The Marxist Internet Archive, as I noted here, are undertaking the wonderful task of adding Brian Pearce’s regular column, Constant Reader, from the 1950s, to their great collection. A couple of items caught my eye. This is from March 1959:
John Cornford’s warning
A useful book on this subject is ‘John Cornford: A Memoir’, edited by Pat Sloan (1938). It consists of selections from the writings of the young man to whom the socialist movement in the universities in that period owed more than to anybody else, together with contributions by people who knew him.
Cornford was killed in action in December 1936, fighting with the International Brigade in Spain. His writings while in Spain suggest that, had he lived, his Marxist approach would have brought him into conflict with Stalinism.
For Cornford the struggle in Spain was ‘a revolutionary war’.
‘In Catalonia at least the overwhelming majority of the big employers went over to the fascists. Thus the question of socialism was placed on the order of the day.’
The Communist Party should ‘force recognition from the government of the social gains of the revolution’.
Cornford feared that the party was ‘a little too mechanical in its application of People’s Front tactics. It is still concentrating too much on trying to neutralize the petty bourgeoisie – when by far the most urgent task is to win the socialist workers…’
And this is from the following week:
Cornford and the anarchists
An error crept into one of my quotations from Cornford last week – an error which it is particularly worth correcting, as it weakens the point of the passage quoted.

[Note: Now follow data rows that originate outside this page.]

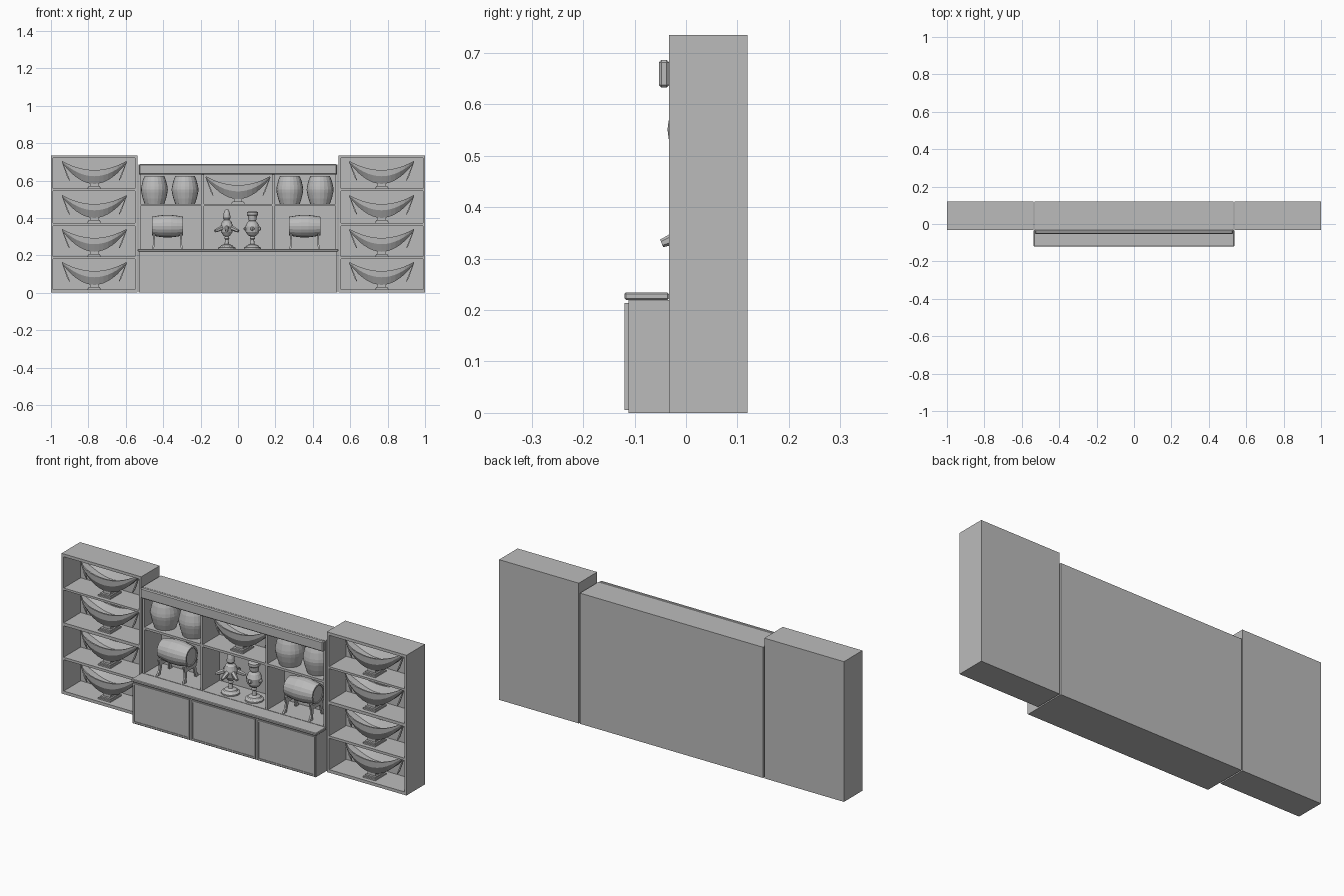
import bpy, bmesh, math
from mathutils import Matrix, Vector

if "Cube" in bpy.data.objects:
    bpy.data.objects.remove(bpy.data.objects["Cube"])

grey = bpy.data.materials.new("plain grey")
grey.diffuse_color = (0.5, 0.5, 0.5, 1)
grey.use_nodes = True
grey.node_tree.nodes["Principled BSDF"].inputs["Base Color"].default_value = grey.diffuse_color


def finish(name, bm, bevel=0):
    bmesh.ops.recalc_face_normals(bm, faces=bm.faces)
    me = bpy.data.meshes.new(name)
    bm.to_mesh(me)
    bm.free()
    me.materials.append(grey)
    ob = bpy.data.objects.new(name, me)
    bpy.context.collection.objects.link(ob)
    if bevel:
        m = ob.modifiers.new("bevel", 'BEVEL')
        m.width = bevel
        m.segments = 1
    return ob


def box(name, x0, x1, y0, y1, z0, z1, bevel=0):
    bm = bmesh.new()
    c = Matrix.Translation(((x0 + x1) / 2, (y0 + y1) / 2, (z0 + z1) / 2))
    bmesh.ops.create_cube(bm, size=1, matrix=c @ Matrix.Diagonal((x1 - x0, y1 - y0, z1 - z0, 1)))
    return finish(name, bm, bevel)


def loft(bm, rings):
    vs = [[bm.verts.new(p) for p in r] for r in rings]
    n = len(rings[0])
    for a, b in zip(vs, vs[1:]):
        for i in range(n):
            bm.faces.new((a[i], a[(i + 1) % n], b[(i + 1) % n], b[i]))
    bm.faces.new(vs[0])
    bm.faces.new(vs[-1])


def lathe(bm, prof, n=20, mat=Matrix()):
    loft(bm, [[mat @ Vector((r * math.cos(2 * math.pi * i / n), r * math.sin(2 * math.pi * i / n), z))
               for i in range(n)] for r, z in prof])


def copies(ob, places):
    ob.location = places[0]
    for p in places[1:]:
        c = ob.copy()
        c.location = p
        bpy.context.collection.objects.link(c)


F, B, IN = -0.033, 0.12, 0.108   # cabinet front, back, inner back

# side cabinets with four open compartments
shelves = [(0, .016), (.18, .193), (.358, .374), (.545, .556), (.72, .735)]
for s in (-1, 1):
    def sbox(name, a, b, *r):
        box(name, min(s * a, s * b), max(s * a, s * b), *r)
    sbox("side_cabinet_back", .538, 1, IN, B, 0, .735)
    sbox("side_cabinet_outer_wall", .988, 1, F, IN, 0, .735)
    sbox("side_cabinet_inner_wall", .538, .552, F, IN, 0, .735)
    for z0, z1 in shelves:
        sbox("side_cabinet_shelf", .552, .988, F, IN, z0, z1)
    # centre unit uprights
    sbox("centre_end_wall", .52, .531, F, IN, 0, .685)
    sbox("centre_divider", .182, .194, F, IN, .22, .64)

# centre unit
box("centre_back", -.531, .531, IN, B, 0, .685)
box("centre_shelf", -.52, .52, F, IN, .463, .475)
box("centre_top", -.52, .52, F, IN, .633, .685)
box("crown_board", -.53, .53, -.053, F, .633, .687, .005)
box("base_body", -.53, .53, -.112, IN, 0, .22)
box("counter_top", -.536, .536, -.12, F, .22, .234, .003)
box("counter_inside", -.52, .52, F, IN, .22, .234)

# cupboard doors with raised frames
for x0, x1 in ((-.527, -.2), (-.187, .182), (.196, .527)):
    box("door_panel", x0 + .008, x1 - .008, -.117, -.112, .015, .206)
    for a, b in ((x0, x0 + .008), (x1 - .008, x1)):
        box("door_stile", a, b, -.12, -.112, .006, .214)
    for a, b in ((.006, .015), (.206, .214)):
        box("door_rail", x0 + .008, x1 - .008, -.12, -.112, a, b)

# boat shaped bowl on a stepped foot
bm = bmesh.new()
rings = []
for i in range(15):
    t = -1 + i / 7
    q = t * t
    w = .052 * (1 - .85 * q * q)
    top, low = .1 + .048 * q, .026 + .112 * q
    mid = low * .45 + top * .55
    half = [(w, top), (w * .95, mid), (w * .55, low)]
    inner = [(-w * .85, top), (-w * .5, mid), (w * .5, mid), (w * .85, top)]
    sec = half + [(-y, z) for y, z in reversed(half)] + inner
    rings.append([(t * .172, y, z) for y, z in sec])
loft(bm, rings)
for hx, hy, z0, z1 in ((.036, .046, 0, .007), (.03, .038, .007, .014), (.022, .026, .014, .032)):
    bmesh.ops.create_cube(bm, size=1, matrix=Matrix.Translation((0, 0, (z0 + z1) / 2))
                          @ Matrix.Diagonal((hx * 2, hy * 2, z1 - z0, 1)))
for s in (-1, 1):   # slanted end pendants
    loft(bm, [[(s * (x + dx), dy, z) for dx, dy in ((-r, -r), (r, -r), (r, r), (-r, r))]
              for x, z, r in ((.172, .143, .002), (.142, .065, .004), (.133, .045, .002))])
spots = [(s * .768, .035, z) for s in (-1, 1) for z in (.016, .193, .374, .556)]
copies(finish("boat_bowl", bm), spots + [(0, .035, .475)])

# upright barrels
bm = bmesh.new()
lathe(bm, [(.046, .004), (.046, 0), (.053, 0), (.063, .03), (.07, .06), (.072, .076),
           (.07, .092), (.063, .122), (.053, .148), (.046, .148), (.046, .143)])
copies(finish("upright_barrel", bm), [(x, .036, .475) for x in (-.447, -.283, .277, .439)])

# lying barrels on arched trestles
bm = bmesh.new()
lathe(bm, [(.042, -.08), (.042, -.084), (.05, -.084), (.056, -.05), (.06, -.02), (.06, .02),
           (.056, .05), (.05, .084), (.042, .084), (.042, .08)], 20,
      Matrix.Translation((0, 0, .122)) @ Matrix.Rotation(math.pi / 2, 4, 'Y'))
for s in (-1, 1):
    for m in (-1, 1):
        loft(bm, [[(s * x, m * y, z) for x, y in
                   ((.068 + o, y0), (.077 + o, y0), (.077 + o, y1), (.068 + o, y1))]
                  for y0, y1, z, o in ((.04, .062, 0, .004), (.033, .048, .025, .001),
                                       (.028, .046, .05, 0), (.036, .056, .085, 0))])
    bmesh.ops.create_cube(bm, size=1, matrix=Matrix.Translation((s * .0725, 0, .062))
                          @ Matrix.Diagonal((.009, .07, .02, 1)))
copies(finish("lying_barrel", bm), [(-.377, .036, .234), (.356, .036, .234)])

# ornaments: foot and stem shared, different tops
foot = [(.046, 0), (.046, .007), (.034, .013), (.03, .02), (.012, .026), (.009, .05), (.014, .056), (.01, .066)]
bm = bmesh.new()
lathe(bm, foot + [(.018, .072), (.03, .09), (.034, .12), (.026, .145), (.014, .155),
                  (.02, .165), (.018, .185), (.012, .205), (.006, .212)], 16)
for k in range(6):   # drooping spouts
    R = Matrix.Rotation(k * math.pi / 3 + math.pi / 2 + math.pi, 4, 'Z')
    lathe(bm, [(.013, .02), (.011, .055), (.008, .078)], 6,
          R @ Matrix.Translation((0, 0, .125)) @ Matrix.Rotation(math.radians(112), 4, 'Y'))
finish("spouted_ornament", bm).location = (-.06, .025, .234)
bm = bmesh.new()
lathe(bm, foot + [(.024, .074), (.036, .09), (.038, .12), (.028, .14), (.018, .15),
                  (.022, .156), (.024, .175), (.03, .182), (.03, .196), (.022, .2)], 16)
for k in range(4):   # small knobs
    a = k * math.pi / 2
    bmesh.ops.create_uvsphere(bm, u_segments=8, v_segments=5, radius=.011,
                              matrix=Matrix.Translation((.036 * math.cos(a), .036 * math.sin(a), .108)))
finish("capped_ornament", bm).location = (.077, .025, .234)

It was not the ‘socialist’ but the ‘anarchist workers’ that Cornford thought the Spanish communists should concentrate on winning.
Though he had no time for anarchism, Cornford saw that the main body of militant workers in the principal industrial region of Spain, around Barcelona, were anarchists, and, being a sincere communist, that meant for him that the party’s task was first and foremost to get among those workers, establish close ties with them, and win them for Marxism.
The line actually taken by the Stalinists was first to stick a label on the anarchist workers (‘uncontrollables’, the 1937 equivalent of ‘Left adventurists’), then to work up a pogrom spirit against them among the followers of the Communist Party, and finally to attack and decimate them, using an armed force recruited among former policemen and the middle class.
Very relevant to what we were talking about here.